General counsel in the Fortune 1000 are earning more than they were last year, while those working in the technology, media, and telecom industries out-earned their peers in other sectors, according to a new report.
Equilar's 2012 "In-Depth Top General Counsel Compensation Report" examined pay packages among 404 general counsel in the Fortune 1000, and found that the median total compensation for GCs was $1,409,982. That's up 2.4 percent from 2011, among the 136 respondents who participated in last year's survey, too.
The median total compensation figure accounts for base salary; annual cash bonus; time-based option awards; time-based stock or unit awards; and performance-based awards. This year's pay-out for general counsel breaks down as follows:
Beyond the median totals, paycheck size varied by industry, reporting hierarchies, and tenure at a company:
Industry: Top legal officers took home the highest pay at technology, media, and telecom companies, earning $1,679,000 in median comp, according to the report. By contrast, general counsel at the retail and consumer companies took home $1,146,000the lowest median earnings among the industry groups surveyed.
Hierarchy: Reporting to the CEO made a huge difference in pay. GCs listed as a Named Executive Officer in their company's latest proxy statement and who also report to the CEO received $1,527,666 in median comp. GCs who are not listed as NEOs but do report to the CEO received $1,613,087.
However, general counsel who don't report to the chief executive earned $760,348 in median paya 67.1 percent drop below their NEO peers.
Tenure: Longevity led to higher pay, too. "There is a direct relationship between how long a General Counsel has been with his or her company and his or her total compensation," according to Equilar's results. "General Counsels with fewer than three years' tenure had a median pay of $1,205,120, while their peers with more than 10 years of tenure had a median pay of $1,437,230."
Equilar also examined proxy filings for Fortune 500 firms, turning up pay differentials according to gender, in addition to whether or not a GC held a dual role:
Gender: Women GCs in the Fortune 500 came out slightly ahead of their male counterparts: men earned a median total compensation of $1,111,578, while women took in $1,285,063 by the same measure.
Dual Roles: General counsel who doubled as corporate secretary paid a price for it, receiving "a lower median total compensation of $1,027,391 as opposed to the $1,297,150 received by General Counsels who did not serve a dual role," Equilar found.
And let's not forget the other benefits of being a GC: About 69 percent of survey respondents were eligible for desirable perks at their companies.

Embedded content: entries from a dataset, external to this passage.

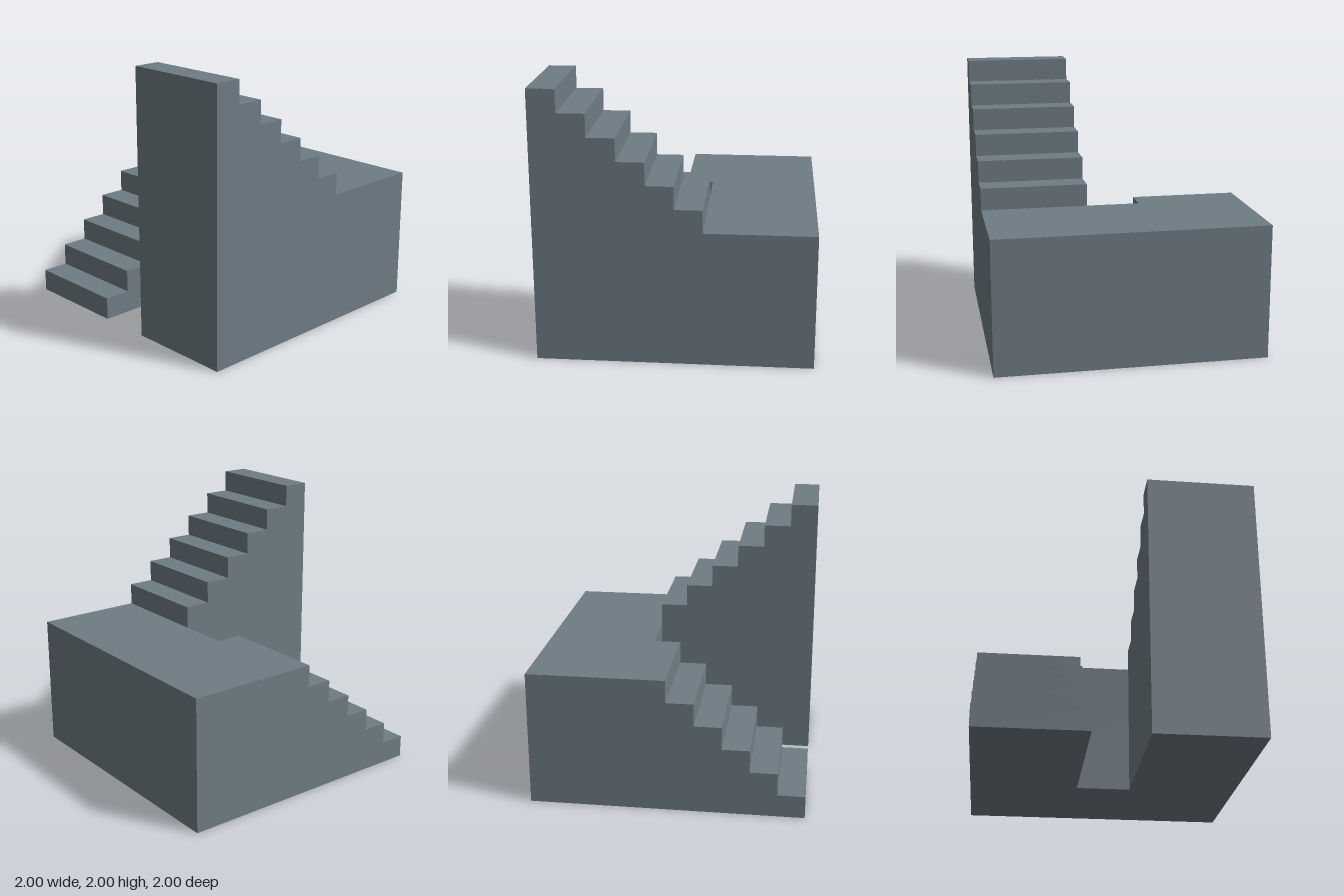
import * as THREE from 'three';

const STEPS = 6;
const RISE = 1 / STEPS;
const RUN = 0.2;
const FLIGHT_WIDTH = 0.8;
const LANDING_BACK = -1;
const LANDING_FRONT = -0.2;

// Extrudes a side profile of [z, y] points across x, from xMin to xMin + width
function extrudeAcross(name, points, xMin, width, material) {
  const shape = new THREE.Shape(points.map(([z, y]) => new THREE.Vector2(z, y)));
  const geometry = new THREE.ExtrudeGeometry(shape, { depth: width, bevelEnabled: false });
  geometry.rotateY(-Math.PI / 2);
  geometry.translate(xMin + width, 0, 0);
  const mesh = new THREE.Mesh(geometry, material);
  mesh.name = name;
  return mesh;
}

export function createModel() {
  const model = new THREE.Group();
  model.name = 'staircase';
  const stone = new THREE.MeshStandardMaterial({ color: 0x6f7c85 });
  stone.name = 'slate grey';

  // Lower flight climbs from the front up to the landing
  const lower = [[LANDING_FRONT, 0], [1, 0]];
  for (let i = 0; i < STEPS; i++) {
    const z = 1 - i * RUN;
    const y = (i + 1) * RISE;
    lower.push([z, y], [i < STEPS - 1 ? z - RUN : LANDING_FRONT, y]);
  }
  model.add(extrudeAcross('lowerFlight', lower, -1, FLIGHT_WIDTH, stone));

  // Landing spans the full width at the back
  const landing = [[LANDING_BACK, 0], [LANDING_FRONT, 0], [LANDING_FRONT, 1], [LANDING_BACK, 1]];
  model.add(extrudeAcross('landing', landing, -1, 2, stone));

  // Upper flight climbs from the landing back towards the front
  const upper = [[LANDING_FRONT, 0], [1, 0]];
  for (let i = STEPS - 1; i >= 0; i--) {
    const z = LANDING_FRONT + i * RUN;
    const y = 1 + (i + 1) * RISE;
    upper.push([z + RUN, y], [z, y]);
  }
  model.add(extrudeAcross('upperFlight', upper, 1 - FLIGHT_WIDTH, FLIGHT_WIDTH, stone));

  return model;
}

Among the specific types of perquisites that the survey tracked, 35.6 percent of respondents said they had access to premium insurance; 23.5 percent were eligible for company cars or drivers; 11.6 percent could use company aircraft; 9.1 percent could benefit from tax gross-ups; 8.4 percent could make use of club memberships; and 4 percent said they had access to home or personal security.
Here, a GC's reporting chain made almost no difference in their access to perks. "Overall, General Counsels who do not report to the CEO are just as likely to receive perquisites as those who don't report to the CEO," according to the report.
When it came to incentive vehicles, the most common award for GCs was time-based stock: "63.5 percent of General Counsels in the Survey received a time-based stock or unit award, while 61.0 percent received a time-based option award," the report found. "Performance-based stock or unit awards ranked third in prevalence, with 62.7 percent of General Counsels receiving them."
In general, GCs should be pleased with the numbers in Equilar's survey, especially when compared with some less-than-positive general counsel compensation surveys from the last yearincluding Corporate Counsel's own GC Compensation Survey, which is available here.